Pattern: My own (pattern available someday)
Yarn: Elsebeth Lavold Hempathy, in color 4 (White Beach)
Yardage: 3.5 50 gram balls (about 525 yards)
Yarn Source: All About Yarn
Needles: 3.25mm (US 3) Addi Turbo circular needles
Gauge: 6 st/inch over basket weave pattern
Modifications: --

See all entries on this project

Stay tuned for the first installment of Unraveling this afternoon!

May 04, 2006


I do believe it could be called real yarn.

It's curious - I like to measure progress in things like narrowing a range of movement; shaving unnecessary seconds off the execution of a technique; understanding why each thing happens and how improving one will improve the other. . . but spinning defies those standards. I'm starting to think that improvement in spinning just sort of . . . happens. I can see, yes, that I'm starting to learn the approximate amount of overtwist I want in a single, but I'll be damned if I can explain how I think I know when it's just right. Likewise with pulling out the same amount of yarn with every drafting motion, with knowing just how much to twist during plying . . . the things that feel right often are. Some shadowy, cobwebbed corner of my brain is immensely satisfied by this.

Too bad knitting isn't the same.
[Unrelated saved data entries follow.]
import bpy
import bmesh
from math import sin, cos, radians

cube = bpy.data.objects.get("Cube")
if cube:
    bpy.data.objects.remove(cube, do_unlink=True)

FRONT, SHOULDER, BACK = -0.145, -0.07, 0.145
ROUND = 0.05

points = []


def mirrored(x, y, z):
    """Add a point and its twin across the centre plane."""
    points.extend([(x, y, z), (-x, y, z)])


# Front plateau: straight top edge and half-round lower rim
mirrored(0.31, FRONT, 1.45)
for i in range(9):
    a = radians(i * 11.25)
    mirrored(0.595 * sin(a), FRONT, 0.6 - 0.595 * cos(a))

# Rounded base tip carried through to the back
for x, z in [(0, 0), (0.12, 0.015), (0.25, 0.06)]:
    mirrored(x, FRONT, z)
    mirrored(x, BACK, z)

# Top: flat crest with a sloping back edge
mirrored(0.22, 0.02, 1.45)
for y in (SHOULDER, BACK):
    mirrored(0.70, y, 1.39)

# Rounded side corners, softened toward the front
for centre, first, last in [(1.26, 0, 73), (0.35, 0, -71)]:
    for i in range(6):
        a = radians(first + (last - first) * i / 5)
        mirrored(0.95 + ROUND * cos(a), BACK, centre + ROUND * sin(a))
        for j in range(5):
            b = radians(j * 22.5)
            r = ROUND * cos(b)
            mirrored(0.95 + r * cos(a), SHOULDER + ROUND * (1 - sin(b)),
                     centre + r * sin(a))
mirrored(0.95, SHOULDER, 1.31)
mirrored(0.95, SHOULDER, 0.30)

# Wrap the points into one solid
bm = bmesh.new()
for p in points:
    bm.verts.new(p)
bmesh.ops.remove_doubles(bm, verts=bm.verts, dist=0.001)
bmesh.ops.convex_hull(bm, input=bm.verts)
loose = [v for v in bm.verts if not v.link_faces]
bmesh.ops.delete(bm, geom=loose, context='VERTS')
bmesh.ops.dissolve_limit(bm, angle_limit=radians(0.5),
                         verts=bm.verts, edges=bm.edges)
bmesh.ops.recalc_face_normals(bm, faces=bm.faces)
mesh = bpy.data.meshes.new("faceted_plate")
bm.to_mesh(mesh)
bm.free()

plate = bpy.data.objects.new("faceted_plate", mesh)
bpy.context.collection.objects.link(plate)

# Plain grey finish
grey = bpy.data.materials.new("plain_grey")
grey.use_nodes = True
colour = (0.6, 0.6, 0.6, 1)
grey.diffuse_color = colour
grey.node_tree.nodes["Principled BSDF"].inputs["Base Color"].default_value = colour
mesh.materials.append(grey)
The neckline hem is almost done on my basketweave shell:

Which is all well and good, except, um:

I somehow completely forgot to drop one of the cable-flanking stitches. 10 nearly 300-stitch rows of hem will need to be pulled out, the shoulder picked open, and the neck shaping ripped to free it. Gah!
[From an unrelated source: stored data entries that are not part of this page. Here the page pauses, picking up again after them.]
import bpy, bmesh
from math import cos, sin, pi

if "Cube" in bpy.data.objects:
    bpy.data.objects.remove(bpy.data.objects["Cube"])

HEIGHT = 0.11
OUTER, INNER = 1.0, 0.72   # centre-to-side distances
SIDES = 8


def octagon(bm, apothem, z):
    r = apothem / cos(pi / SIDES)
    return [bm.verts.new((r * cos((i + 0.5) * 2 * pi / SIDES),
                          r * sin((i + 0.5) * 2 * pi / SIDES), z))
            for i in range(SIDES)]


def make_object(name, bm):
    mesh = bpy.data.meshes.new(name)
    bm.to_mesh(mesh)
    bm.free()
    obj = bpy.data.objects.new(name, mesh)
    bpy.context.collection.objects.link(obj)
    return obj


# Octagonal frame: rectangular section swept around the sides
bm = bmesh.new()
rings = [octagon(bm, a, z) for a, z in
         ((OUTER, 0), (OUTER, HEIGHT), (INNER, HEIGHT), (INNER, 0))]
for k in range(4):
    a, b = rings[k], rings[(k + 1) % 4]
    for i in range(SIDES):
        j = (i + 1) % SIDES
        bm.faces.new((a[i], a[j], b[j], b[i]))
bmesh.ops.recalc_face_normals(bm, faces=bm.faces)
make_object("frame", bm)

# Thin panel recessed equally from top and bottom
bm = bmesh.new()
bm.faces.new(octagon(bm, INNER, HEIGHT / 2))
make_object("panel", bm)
May 02, 2006

Unbearably Smug

Can you guess what this is made of? It's slubby and bumpy and generally ugly, but I am unabashedly proud of it - sort of like admiring your baby's spit-up, I'd imagine.

The lovely Amie (check out her article for Knitter's Review - wonderfully written and a must-read for anyone traveling to Sheep & Wool this weekend) came armed with tasty things last night: a drop spindle, her own excellent instruction, and more than enough fiber for me to spin happily, clumsily, obliviously, until it was suddenly much later at night than anyone had planned on.

From left to right: a little Dorset roving, a little Merino top, and an attempt at some mohair. Not pictured: the snarled, slubbly, broken, knotted, and tangled bits and gibbles my office is littered with.

What a wonderfully thoughtful gift (I've been meaning to learn to spin for months) - what a frighteningly effective way to lose hours! It's gratifying to know that you're making progress, of course, but to actually see that each attempt is a little better, drafting a little easier, thickness a little more even, plied yarn balanced a bit better? Completely addicting. The possibility of a wheel, of laceweight, of shawls knit in my own cobwebby yarn? Intoxicating. Thank you, Amie!

Summer sweater

The breather from last week is...still breathing. I knit hardly at all over the weekend, but I'm getting back to it - a light summer shell in Hempathy. The hand is quite soft, but the patterning is nice and crisp.

It'll have a high, very wide boatneck - demure and sweet over a camisole, except -

The back is cut to the curve of the spine. Worn the right way - over a backless, nude-colored bustier, with a businesslike pencil skirt and Serious Slingbacks - it will be incendiary.

April 27, 2006


That jacket, that dratted jacket, is giving me gauge woes. Gauge angst, more like - there's been some fighting and some pleading and some bargaining and finally some cursing to make a sailor blush, but it still ended up with an ugly needle-ripping incident and an order for an esoteric size of bamboo circular. My enthusiasm hasn't waned, no indeed - the whole colorwork portion will need to be ripped, but I can't wait for my needles to come so I can get back to it.

In the meantime, a little something to amuse:

More to show - and the whole Lurid And Tragic Tale Of The 3.00mm Needle - tomorrow.